• EXERCISE PROMPT: Copy out every line in the entries below that includes "Math".

• THE RECORDS:

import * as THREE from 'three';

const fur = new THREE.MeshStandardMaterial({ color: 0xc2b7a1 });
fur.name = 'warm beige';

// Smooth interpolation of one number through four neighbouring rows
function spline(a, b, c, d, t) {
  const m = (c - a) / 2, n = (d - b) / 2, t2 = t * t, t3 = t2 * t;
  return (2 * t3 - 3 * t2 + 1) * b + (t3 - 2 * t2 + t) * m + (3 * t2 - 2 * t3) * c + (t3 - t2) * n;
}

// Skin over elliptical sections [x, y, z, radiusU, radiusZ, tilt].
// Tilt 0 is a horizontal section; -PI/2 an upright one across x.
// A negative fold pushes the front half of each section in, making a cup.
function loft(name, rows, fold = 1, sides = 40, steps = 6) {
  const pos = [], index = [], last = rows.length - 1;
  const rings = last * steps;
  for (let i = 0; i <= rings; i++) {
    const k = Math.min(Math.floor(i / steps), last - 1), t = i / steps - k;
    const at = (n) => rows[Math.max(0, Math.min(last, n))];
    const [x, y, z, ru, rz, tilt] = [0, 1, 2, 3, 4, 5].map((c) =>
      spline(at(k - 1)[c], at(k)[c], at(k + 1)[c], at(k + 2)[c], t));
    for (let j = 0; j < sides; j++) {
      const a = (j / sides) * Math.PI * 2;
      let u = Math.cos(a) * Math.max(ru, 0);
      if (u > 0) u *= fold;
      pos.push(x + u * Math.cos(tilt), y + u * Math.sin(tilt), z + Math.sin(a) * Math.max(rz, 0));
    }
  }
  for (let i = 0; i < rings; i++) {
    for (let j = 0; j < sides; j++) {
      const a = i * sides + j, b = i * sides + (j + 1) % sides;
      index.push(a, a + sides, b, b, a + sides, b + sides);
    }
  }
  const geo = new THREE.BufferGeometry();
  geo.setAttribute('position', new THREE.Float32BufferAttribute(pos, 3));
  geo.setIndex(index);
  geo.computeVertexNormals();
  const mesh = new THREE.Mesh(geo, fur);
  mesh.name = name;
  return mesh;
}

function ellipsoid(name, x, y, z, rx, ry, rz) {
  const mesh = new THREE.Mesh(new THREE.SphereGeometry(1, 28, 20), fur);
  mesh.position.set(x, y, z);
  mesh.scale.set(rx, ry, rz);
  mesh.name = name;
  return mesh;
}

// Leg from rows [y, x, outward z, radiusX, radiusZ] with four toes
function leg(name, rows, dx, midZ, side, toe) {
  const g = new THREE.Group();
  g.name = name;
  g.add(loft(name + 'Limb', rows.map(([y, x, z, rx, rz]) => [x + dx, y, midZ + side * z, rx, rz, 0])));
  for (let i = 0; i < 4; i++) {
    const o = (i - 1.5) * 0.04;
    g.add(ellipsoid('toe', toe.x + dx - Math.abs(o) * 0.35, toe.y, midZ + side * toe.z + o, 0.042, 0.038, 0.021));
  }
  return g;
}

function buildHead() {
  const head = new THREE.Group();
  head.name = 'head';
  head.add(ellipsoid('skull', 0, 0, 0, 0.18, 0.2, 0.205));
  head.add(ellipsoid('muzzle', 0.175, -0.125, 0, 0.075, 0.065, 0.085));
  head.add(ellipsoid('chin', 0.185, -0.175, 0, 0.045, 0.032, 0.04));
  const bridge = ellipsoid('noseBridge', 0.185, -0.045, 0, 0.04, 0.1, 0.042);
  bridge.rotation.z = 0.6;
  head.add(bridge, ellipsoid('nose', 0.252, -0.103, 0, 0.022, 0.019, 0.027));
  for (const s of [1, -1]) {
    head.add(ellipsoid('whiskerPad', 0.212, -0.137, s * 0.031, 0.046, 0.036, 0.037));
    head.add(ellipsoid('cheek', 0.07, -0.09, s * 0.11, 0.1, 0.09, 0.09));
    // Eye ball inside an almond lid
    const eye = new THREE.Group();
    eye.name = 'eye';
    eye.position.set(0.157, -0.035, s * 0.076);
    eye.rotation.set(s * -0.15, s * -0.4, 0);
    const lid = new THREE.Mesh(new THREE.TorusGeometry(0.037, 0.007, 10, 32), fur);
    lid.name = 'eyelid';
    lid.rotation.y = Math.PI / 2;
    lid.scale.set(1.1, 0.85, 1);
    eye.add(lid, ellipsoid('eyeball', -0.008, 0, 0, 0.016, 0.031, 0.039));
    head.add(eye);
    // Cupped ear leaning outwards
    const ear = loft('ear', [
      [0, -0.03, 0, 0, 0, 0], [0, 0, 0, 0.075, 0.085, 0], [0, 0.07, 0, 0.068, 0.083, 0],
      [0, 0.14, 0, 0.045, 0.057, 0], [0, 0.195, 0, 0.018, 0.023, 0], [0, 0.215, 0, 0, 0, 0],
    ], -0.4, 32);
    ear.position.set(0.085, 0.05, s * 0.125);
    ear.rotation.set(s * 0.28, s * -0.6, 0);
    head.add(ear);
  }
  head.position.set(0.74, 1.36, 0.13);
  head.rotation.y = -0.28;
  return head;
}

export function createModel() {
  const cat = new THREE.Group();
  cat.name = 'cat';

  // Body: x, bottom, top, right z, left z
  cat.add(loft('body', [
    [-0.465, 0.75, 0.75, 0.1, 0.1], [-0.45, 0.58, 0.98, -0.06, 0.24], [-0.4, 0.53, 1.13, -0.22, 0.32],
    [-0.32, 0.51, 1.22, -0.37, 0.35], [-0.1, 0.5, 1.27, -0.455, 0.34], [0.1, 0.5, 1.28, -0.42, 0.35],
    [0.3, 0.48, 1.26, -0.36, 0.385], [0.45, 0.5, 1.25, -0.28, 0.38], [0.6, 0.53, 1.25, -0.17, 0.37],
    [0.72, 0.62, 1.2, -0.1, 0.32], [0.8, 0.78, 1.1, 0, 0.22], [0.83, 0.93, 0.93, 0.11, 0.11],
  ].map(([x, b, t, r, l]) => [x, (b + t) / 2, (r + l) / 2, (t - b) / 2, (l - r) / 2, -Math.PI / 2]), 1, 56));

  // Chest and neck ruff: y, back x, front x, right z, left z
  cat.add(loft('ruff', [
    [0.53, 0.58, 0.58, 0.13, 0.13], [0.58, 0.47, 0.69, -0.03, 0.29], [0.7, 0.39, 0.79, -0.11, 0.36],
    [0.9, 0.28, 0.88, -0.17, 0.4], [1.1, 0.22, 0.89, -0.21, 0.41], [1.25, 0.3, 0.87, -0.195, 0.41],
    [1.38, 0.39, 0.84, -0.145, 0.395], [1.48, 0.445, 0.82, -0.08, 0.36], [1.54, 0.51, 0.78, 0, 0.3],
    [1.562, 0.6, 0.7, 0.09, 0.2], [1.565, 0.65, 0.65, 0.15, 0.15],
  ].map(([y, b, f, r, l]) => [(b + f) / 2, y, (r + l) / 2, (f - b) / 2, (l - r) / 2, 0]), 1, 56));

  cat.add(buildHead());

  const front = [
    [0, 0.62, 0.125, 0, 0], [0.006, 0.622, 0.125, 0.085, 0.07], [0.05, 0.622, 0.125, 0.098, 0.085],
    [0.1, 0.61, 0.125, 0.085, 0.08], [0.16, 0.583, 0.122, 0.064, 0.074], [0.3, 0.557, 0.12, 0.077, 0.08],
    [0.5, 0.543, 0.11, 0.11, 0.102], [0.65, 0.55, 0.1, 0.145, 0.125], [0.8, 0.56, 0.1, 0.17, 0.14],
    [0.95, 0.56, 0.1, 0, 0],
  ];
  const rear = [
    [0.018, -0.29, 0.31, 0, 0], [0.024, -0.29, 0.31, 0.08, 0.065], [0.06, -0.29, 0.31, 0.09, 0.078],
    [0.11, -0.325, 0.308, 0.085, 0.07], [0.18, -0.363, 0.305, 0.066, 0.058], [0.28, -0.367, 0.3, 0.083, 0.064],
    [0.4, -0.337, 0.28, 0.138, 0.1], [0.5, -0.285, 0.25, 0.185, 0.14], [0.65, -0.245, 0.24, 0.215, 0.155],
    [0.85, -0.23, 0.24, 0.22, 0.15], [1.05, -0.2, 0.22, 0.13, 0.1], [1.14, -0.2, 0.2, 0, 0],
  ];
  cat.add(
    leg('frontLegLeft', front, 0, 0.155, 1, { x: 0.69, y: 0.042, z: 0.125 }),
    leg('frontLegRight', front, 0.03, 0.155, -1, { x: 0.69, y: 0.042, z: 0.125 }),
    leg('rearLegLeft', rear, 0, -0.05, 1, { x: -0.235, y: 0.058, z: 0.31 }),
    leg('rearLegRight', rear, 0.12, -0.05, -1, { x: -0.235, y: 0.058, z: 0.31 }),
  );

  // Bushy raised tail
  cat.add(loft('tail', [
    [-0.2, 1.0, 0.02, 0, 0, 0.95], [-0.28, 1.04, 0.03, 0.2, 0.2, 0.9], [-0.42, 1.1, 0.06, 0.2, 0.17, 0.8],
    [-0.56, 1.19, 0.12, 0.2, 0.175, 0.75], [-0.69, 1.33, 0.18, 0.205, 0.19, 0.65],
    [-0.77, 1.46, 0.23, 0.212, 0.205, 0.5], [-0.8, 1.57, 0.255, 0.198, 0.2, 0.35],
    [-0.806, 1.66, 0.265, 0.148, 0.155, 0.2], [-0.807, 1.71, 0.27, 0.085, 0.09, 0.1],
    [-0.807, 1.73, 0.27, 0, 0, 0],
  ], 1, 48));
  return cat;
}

• COMPLETED EXERCISE:
    const k = Math.min(Math.floor(i / steps), last - 1), t = i / steps - k;
    const at = (n) => rows[Math.max(0, Math.min(last, n))];
      const a = (j / sides) * Math.PI * 2;
      let u = Math.cos(a) * Math.max(ru, 0);
      pos.push(x + u * Math.cos(tilt), y + u * Math.sin(tilt), z + Math.sin(a) * Math.max(rz, 0));
    g.add(ellipsoid('toe', toe.x + dx - Math.abs(o) * 0.35, toe.y, midZ + side * toe.z + o, 0.042, 0.038, 0.021));
    lid.rotation.y = Math.PI / 2;
  ].map(([x, b, t, r, l]) => [x, (b + t) / 2, (r + l) / 2, (t - b) / 2, (l - r) / 2, -Math.PI / 2]), 1, 56));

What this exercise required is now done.